YOUR OBJECTIVE
Pull every line that holds the word "bmesh" from the entries.
═══ ENTRIES PROVIDED ═══
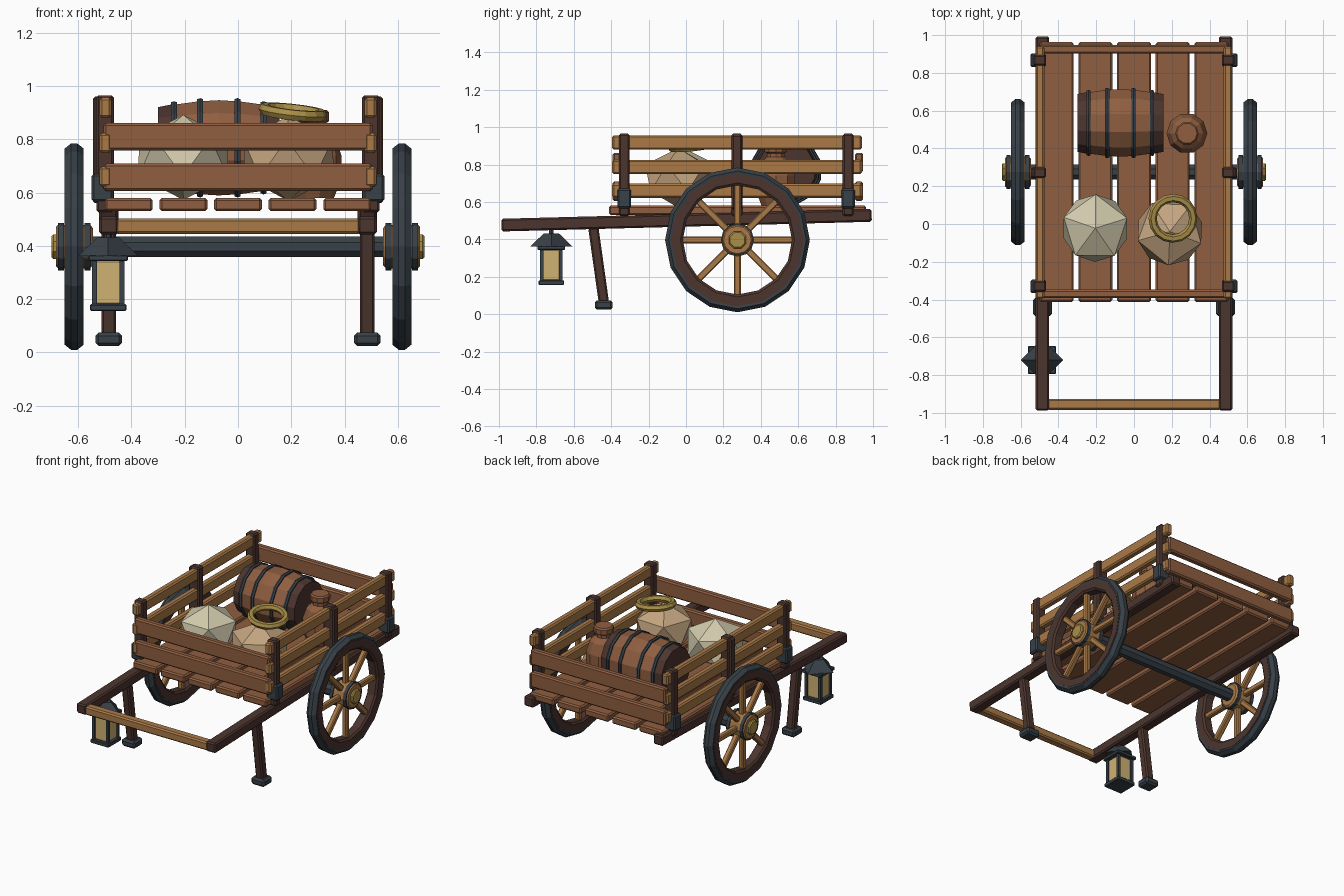
import bpy, bmesh, math
from mathutils import Matrix, Vector

if "Cube" in bpy.data.objects:
    bpy.data.objects.remove(bpy.data.objects["Cube"])


def material(name, hexcode):
    m = bpy.data.materials.new(name)
    c = [int(hexcode[i:i + 2], 16) / 255 for i in (0, 2, 4)]
    m.diffuse_color = [v / 12.92 if v <= 0.04045 else ((v + 0.055) / 1.055) ** 2.4 for v in c] + [1]
    m.use_nodes = True
    m.node_tree.nodes["Principled BSDF"].inputs["Base Color"].default_value = m.diffuse_color
    return m


BROWN = material("plank_brown", "8F5E40")
TAN = material("light_wood", "AA7A48")
DARK = material("dark_wood", "4C352F")
IRON = material("dark_iron", "384148")
GOLD = material("brass", "AA8F48")
CREAM = material("cream_cloth", "D2CAAC")
SACK = material("tan_cloth", "C4A580")
GLASS = material("lamp_glass", "D0B274")


def finish(bm, name, mat, loc=(0, 0, 0), rot=(0, 0, 0), bevel=0):
    bmesh.ops.recalc_face_normals(bm, faces=bm.faces)
    me = bpy.data.meshes.new(name)
    bm.to_mesh(me)
    bm.free()
    me.materials.append(mat)
    ob = bpy.data.objects.new(name, me)
    bpy.context.collection.objects.link(ob)
    ob.location, ob.rotation_euler = loc, rot
    if bevel:
        b = ob.modifiers.new("bevel", 'BEVEL')
        b.width, b.segments = bevel, 1
    return ob


def box(name, mat, loc, size, rot=(0, 0, 0), bevel=0.009):
    bm = bmesh.new()
    bmesh.ops.create_cube(bm, size=1)
    bmesh.ops.scale(bm, vec=size, verts=bm.verts)
    return finish(bm, name, mat, loc, rot, bevel)


def lathe(name, mat, profile, sides, loc, rot=(0, 0, 0), closed=False, turn=0):
    """Turn (radius, height) points around local z; closed makes a hollow ring."""
    bm = bmesh.new()
    rings = []
    for r, h in profile:
        rings.append([bm.verts.new((r * math.cos(turn + 2 * math.pi * i / sides),
                                    r * math.sin(turn + 2 * math.pi * i / sides), h))
                      for i in range(sides)])
    pairs = list(zip(rings, rings[1:])) + ([(rings[-1], rings[0])] if closed else [])
    for a, b in pairs:
        for i in range(sides):
            j = (i + 1) % sides
            bm.faces.new((a[i], a[j], b[j], b[i]))
    if not closed:
        bm.faces.new(rings[0])
        bm.faces.new(rings[-1])
    return finish(bm, name, mat, loc, rot)


ALONG_X = (0, math.pi / 2, 0)

# Bed planks
for i in range(5):
    box(f"bed_plank_{i}", BROWN, ((i - 2) * 0.205, 0.275, 0.555), (0.18, 1.375, 0.05))

# End boards, front and back
for y, end in ((-0.37, "front"), (0.925, "back")):
    for z in (0.657, 0.81):
        box(f"{end}_board", BROWN, (0, y, z), (1.01, 0.045, 0.103))

# Handle bar
box("handle_bar", TAN, (0, -0.955, 0.473), (0.92, 0.058, 0.058))

# Axle
lathe("axle", IRON, [(0.042, -0.56), (0.042, 0.56)], 8, (0, 0.275, 0.397), ALONG_X, turn=math.pi / 8)

for s, side in ((-1, "left"), (1, "right")):
    # Sloping shaft
    box(f"{side}_shaft", DARK, (s * 0.485, 0.003, 0.502), (0.072, 1.98, 0.068), (0.0262, 0, 0))

    # Side slats, posts and iron brackets
    for z in (0.66, 0.786, 0.918):
        box(f"{side}_slat", TAN, (s * 0.497, 0.273, z), (0.045, 1.335, 0.076))
    for y in (-0.33, 0.272, 0.867):
        box(f"{side}_post", DARK, (s * 0.499, y, 0.745), (0.066, 0.058, 0.44))
        if y != 0.272:
            box(f"{side}_bracket", IRON, (s * 0.508, y, 0.618), (0.082, 0.072, 0.105))
    box(f"{side}_middle_post_face", DARK, (s * 0.53, 0.272, 0.76), (0.03, 0.056, 0.4))

    # Raked prop leg and foot
    box(f"{side}_leg", DARK, (s * 0.485, -0.467, 0.26), (0.056, 0.055, 0.41),
        (math.radians(8), 0, 0))
    box(f"{side}_foot", IRON, (s * 0.485, -0.44, 0.049), (0.1, 0.095, 0.05), bevel=0.012)

    # Wheel: tyre, rim, spokes, hub
    c = Vector((s * 0.615, 0.275, 0.397))
    lathe(f"{side}_tyre", IRON, [(0.35, -0.033), (0.368, -0.036), (0.387, -0.012),
                                 (0.387, 0.012), (0.368, 0.036), (0.35, 0.033)],
          16, c, ALONG_X, closed=True)
    lathe(f"{side}_rim", DARK, [(0.292, -0.026), (0.305, -0.036), (0.355, -0.036),
                                (0.355, 0.036), (0.305, 0.036), (0.292, 0.026)],
          16, c, ALONG_X, closed=True)
    for k in range(8):
        a = k * math.pi / 4
        d = Vector((0, -math.sin(a), math.cos(a)))
        box(f"{side}_spoke", TAN, c + d * 0.185, (0.035, 0.036, 0.25), (a, 0, 0), 0.006)
    lathe(f"{side}_hub", TAN, [(0.07, -0.07), (0.082, -0.06), (0.082, 0.06), (0.074, 0.068)],
          12, c, (0, s * math.pi / 2, 0))
    for h in (-0.05, 0.05):
        lathe(f"{side}_hub_band", IRON, [(0.078, h - 0.011), (0.089, h - 0.011),
                                         (0.089, h + 0.011), (0.078, h + 0.011)],
              12, c, (0, s * math.pi / 2, 0), closed=True)
    lathe(f"{side}_hub_cap", GOLD, [(0.05, 0.06), (0.05, 0.078), (0.042, 0.085)],
          8, c, (0, s * math.pi / 2, 0), turn=math.pi / 8)

# Barrel lying on its side
bc = (-0.072, 0.535, 0.768)
lathe("barrel_body", BROWN, [(0.165, -0.185), (0.18, -0.08), (0.185, 0),
                             (0.18, 0.08), (0.165, 0.185)], 12, bc, ALONG_X, turn=math.pi / 12)
lathe("barrel_ends", DARK, [(0.158, -0.228), (0.168, -0.18), (0.168, 0.18), (0.158, 0.228)],
      12, bc, ALONG_X, turn=math.pi / 12)
for h, r in ((-0.168, 0.177), (-0.07, 0.189), (0.07, 0.189), (0.168, 0.177)):
    lathe("barrel_hoop", IRON, [(r - 0.02, h - 0.011), (r, h - 0.011), (r + 0.004, h),
                                (r, h + 0.011), (r - 0.02, h + 0.011)],
          12, bc, ALONG_X, closed=True, turn=math.pi / 12)

# Jug with stopper
lathe("jug", BROWN, [(0.08, 0.58), (0.108, 0.65), (0.108, 0.74), (0.085, 0.81), (0.05, 0.84),
                     (0.05, 0.86), (0.062, 0.868), (0.062, 0.9), (0.054, 0.91)],
      10, (0.28, 0.48, 0))

# Faceted sacks
for name, mat, loc, turn in (("cream_sack", CREAM, (-0.205, -0.022, 0.732), 0.3),
                             ("tan_sack", SACK, (0.19, -0.04, 0.728), 0.9)):
    bm = bmesh.new()
    bmesh.ops.create_icosphere(bm, subdivisions=1, radius=1)
    bmesh.ops.transform(bm, verts=bm.verts,
                        matrix=Matrix.Diagonal((0.197, 0.2, 0.16, 1)) @ Matrix.Rotation(turn, 4, 'Z'))
    finish(bm, name, mat, loc)

# Brass ring resting on the tan sack
lathe("brass_ring", GOLD, [(0.108 + 0.022 * math.cos(k * math.pi / 3),
                            0.022 * math.sin(k * math.pi / 3)) for k in range(6)],
      16, (0.206, 0.03, 0.902), (0.1, 0.11, 0), closed=True)

# Hanging lantern
lx, ly = -0.487, -0.72
box("lantern_base", IRON, (lx, ly, 0.168), (0.136, 0.136, 0.026), bevel=0.004)
box("lantern_glass", GLASS, (lx, ly, 0.262), (0.1, 0.1, 0.17), bevel=0.008)
for sx in (-1, 1):
    for sy in (-1, 1):
        box("lantern_corner", IRON, (lx + sx * 0.052, ly + sy * 0.052, 0.262),
            (0.018, 0.018, 0.17), bevel=0)
box("lantern_eave", IRON, (lx, ly, 0.354), (0.148, 0.148, 0.022), bevel=0.004)
lathe("lantern_roof", IRON, [(0.113, 0.362), (0.04, 0.432)], 4, (lx, ly, 0))
lathe("lantern_hook", IRON, [(0.014, 0.43), (0.014, 0.46)], 6, (lx, ly, 0))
═══
SOLUTION FOR THIS TASK
import bpy, bmesh, math
    bmesh.ops.recalc_face_normals(bm, faces=bm.faces)
    bm = bmesh.new()
    bmesh.ops.create_cube(bm, size=1)
    bmesh.ops.scale(bm, vec=size, verts=bm.verts)
    bm = bmesh.new()
    bm = bmesh.new()
    bmesh.ops.create_icosphere(bm, subdivisions=1, radius=1)
    bmesh.ops.transform(bm, verts=bm.verts,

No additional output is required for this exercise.